═══ Extracted entries ═══

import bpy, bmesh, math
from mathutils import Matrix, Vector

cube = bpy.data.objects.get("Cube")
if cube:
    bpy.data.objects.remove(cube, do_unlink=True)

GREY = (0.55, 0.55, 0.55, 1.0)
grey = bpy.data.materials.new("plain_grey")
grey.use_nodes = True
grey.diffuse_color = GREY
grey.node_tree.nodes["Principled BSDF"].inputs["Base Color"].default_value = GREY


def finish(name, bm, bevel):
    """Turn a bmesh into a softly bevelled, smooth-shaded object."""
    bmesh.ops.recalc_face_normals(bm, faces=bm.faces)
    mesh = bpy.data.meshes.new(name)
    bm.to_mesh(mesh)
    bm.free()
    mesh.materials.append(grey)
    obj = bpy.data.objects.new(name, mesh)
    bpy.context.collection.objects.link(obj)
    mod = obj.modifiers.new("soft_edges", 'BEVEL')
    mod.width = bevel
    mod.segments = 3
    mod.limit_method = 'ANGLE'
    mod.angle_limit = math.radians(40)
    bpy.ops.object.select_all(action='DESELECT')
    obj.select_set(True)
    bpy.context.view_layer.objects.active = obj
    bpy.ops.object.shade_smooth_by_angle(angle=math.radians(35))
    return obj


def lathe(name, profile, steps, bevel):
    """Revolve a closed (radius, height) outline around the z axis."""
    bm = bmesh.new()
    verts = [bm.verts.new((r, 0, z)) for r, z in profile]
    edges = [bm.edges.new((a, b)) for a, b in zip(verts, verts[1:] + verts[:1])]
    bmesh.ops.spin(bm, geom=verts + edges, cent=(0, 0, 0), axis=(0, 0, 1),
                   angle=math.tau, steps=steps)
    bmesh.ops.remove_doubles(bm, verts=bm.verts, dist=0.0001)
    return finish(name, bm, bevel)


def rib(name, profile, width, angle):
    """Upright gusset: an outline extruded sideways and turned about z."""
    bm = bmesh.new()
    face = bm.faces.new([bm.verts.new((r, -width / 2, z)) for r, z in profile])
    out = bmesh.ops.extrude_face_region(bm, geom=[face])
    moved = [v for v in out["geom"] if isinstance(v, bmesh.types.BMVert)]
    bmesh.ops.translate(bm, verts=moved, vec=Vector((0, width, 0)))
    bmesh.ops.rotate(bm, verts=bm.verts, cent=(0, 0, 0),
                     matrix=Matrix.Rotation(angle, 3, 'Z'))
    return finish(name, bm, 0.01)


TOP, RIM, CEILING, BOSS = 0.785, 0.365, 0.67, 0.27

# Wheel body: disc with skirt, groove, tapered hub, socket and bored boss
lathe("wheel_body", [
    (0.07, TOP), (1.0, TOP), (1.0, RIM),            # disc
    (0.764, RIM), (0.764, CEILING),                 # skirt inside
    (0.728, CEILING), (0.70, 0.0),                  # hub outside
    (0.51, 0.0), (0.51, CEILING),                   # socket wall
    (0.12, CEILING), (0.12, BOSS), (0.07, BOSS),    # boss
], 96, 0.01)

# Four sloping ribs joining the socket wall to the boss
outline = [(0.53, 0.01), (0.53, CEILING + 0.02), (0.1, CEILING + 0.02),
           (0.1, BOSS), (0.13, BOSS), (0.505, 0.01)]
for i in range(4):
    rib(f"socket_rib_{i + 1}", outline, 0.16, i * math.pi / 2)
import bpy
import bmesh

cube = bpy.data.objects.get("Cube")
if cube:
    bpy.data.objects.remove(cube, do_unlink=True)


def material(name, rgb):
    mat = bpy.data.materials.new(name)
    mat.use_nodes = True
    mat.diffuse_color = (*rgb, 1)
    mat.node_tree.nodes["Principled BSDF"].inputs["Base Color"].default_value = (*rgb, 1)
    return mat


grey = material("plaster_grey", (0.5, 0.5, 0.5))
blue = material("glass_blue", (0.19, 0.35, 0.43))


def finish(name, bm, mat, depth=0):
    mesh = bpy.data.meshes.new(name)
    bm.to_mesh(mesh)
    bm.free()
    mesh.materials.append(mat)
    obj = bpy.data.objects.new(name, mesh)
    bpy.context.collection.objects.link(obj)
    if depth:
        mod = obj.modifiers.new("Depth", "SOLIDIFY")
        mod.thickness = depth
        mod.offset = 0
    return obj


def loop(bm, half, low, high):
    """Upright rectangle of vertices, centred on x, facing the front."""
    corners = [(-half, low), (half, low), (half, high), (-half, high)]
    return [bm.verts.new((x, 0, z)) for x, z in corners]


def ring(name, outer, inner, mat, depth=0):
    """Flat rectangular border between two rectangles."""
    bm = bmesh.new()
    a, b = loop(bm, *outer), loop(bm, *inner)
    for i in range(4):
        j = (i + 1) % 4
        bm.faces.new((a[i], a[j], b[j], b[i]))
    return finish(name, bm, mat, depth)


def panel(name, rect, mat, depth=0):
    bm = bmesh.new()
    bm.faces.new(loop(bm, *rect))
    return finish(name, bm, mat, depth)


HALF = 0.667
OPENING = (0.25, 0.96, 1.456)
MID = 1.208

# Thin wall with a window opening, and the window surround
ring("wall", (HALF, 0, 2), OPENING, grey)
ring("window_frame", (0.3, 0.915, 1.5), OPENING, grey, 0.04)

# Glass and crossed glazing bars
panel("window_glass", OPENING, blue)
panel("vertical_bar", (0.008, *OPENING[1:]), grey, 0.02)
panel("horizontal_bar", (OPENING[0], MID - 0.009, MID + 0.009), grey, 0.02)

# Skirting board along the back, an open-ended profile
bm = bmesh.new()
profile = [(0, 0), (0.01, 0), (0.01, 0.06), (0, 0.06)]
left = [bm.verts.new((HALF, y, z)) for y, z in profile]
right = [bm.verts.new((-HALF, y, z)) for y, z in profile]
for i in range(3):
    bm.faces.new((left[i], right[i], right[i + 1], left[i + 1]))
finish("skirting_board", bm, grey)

═══

▸ **Problem details**:
Print only what lies in the material above starting at the line with "bmesh.ops.recalc_face_normals(bm, faces=bm.faces)" and ending at the line with "gusset: an outline", every line exactly as given.

▸ **Result of this exercise**:
    bmesh.ops.recalc_face_normals(bm, faces=bm.faces)
    mesh = bpy.data.meshes.new(name)
    bm.to_mesh(mesh)
    bm.free()
    mesh.materials.append(grey)
    obj = bpy.data.objects.new(name, mesh)
    bpy.context.collection.objects.link(obj)
    mod = obj.modifiers.new("soft_edges", 'BEVEL')
    mod.width = bevel
    mod.segments = 3
    mod.limit_method = 'ANGLE'
    mod.angle_limit = math.radians(40)
    bpy.ops.object.select_all(action='DESELECT')
    obj.select_set(True)
    bpy.context.view_layer.objects.active = obj
    bpy.ops.object.shade_smooth_by_angle(angle=math.radians(35))
    return obj


def lathe(name, profile, steps, bevel):
    """Revolve a closed (radius, height) outline around the z axis."""
    bm = bmesh.new()
    verts = [bm.verts.new((r, 0, z)) for r, z in profile]
    edges = [bm.edges.new((a, b)) for a, b in zip(verts, verts[1:] + verts[:1])]
    bmesh.ops.spin(bm, geom=verts + edges, cent=(0, 0, 0), axis=(0, 0, 1),
                   angle=math.tau, steps=steps)
    bmesh.ops.remove_doubles(bm, verts=bm.verts, dist=0.0001)
    return finish(name, bm, bevel)


def rib(name, profile, width, angle):
    """Upright gusset: an outline extruded sideways and turned about z."""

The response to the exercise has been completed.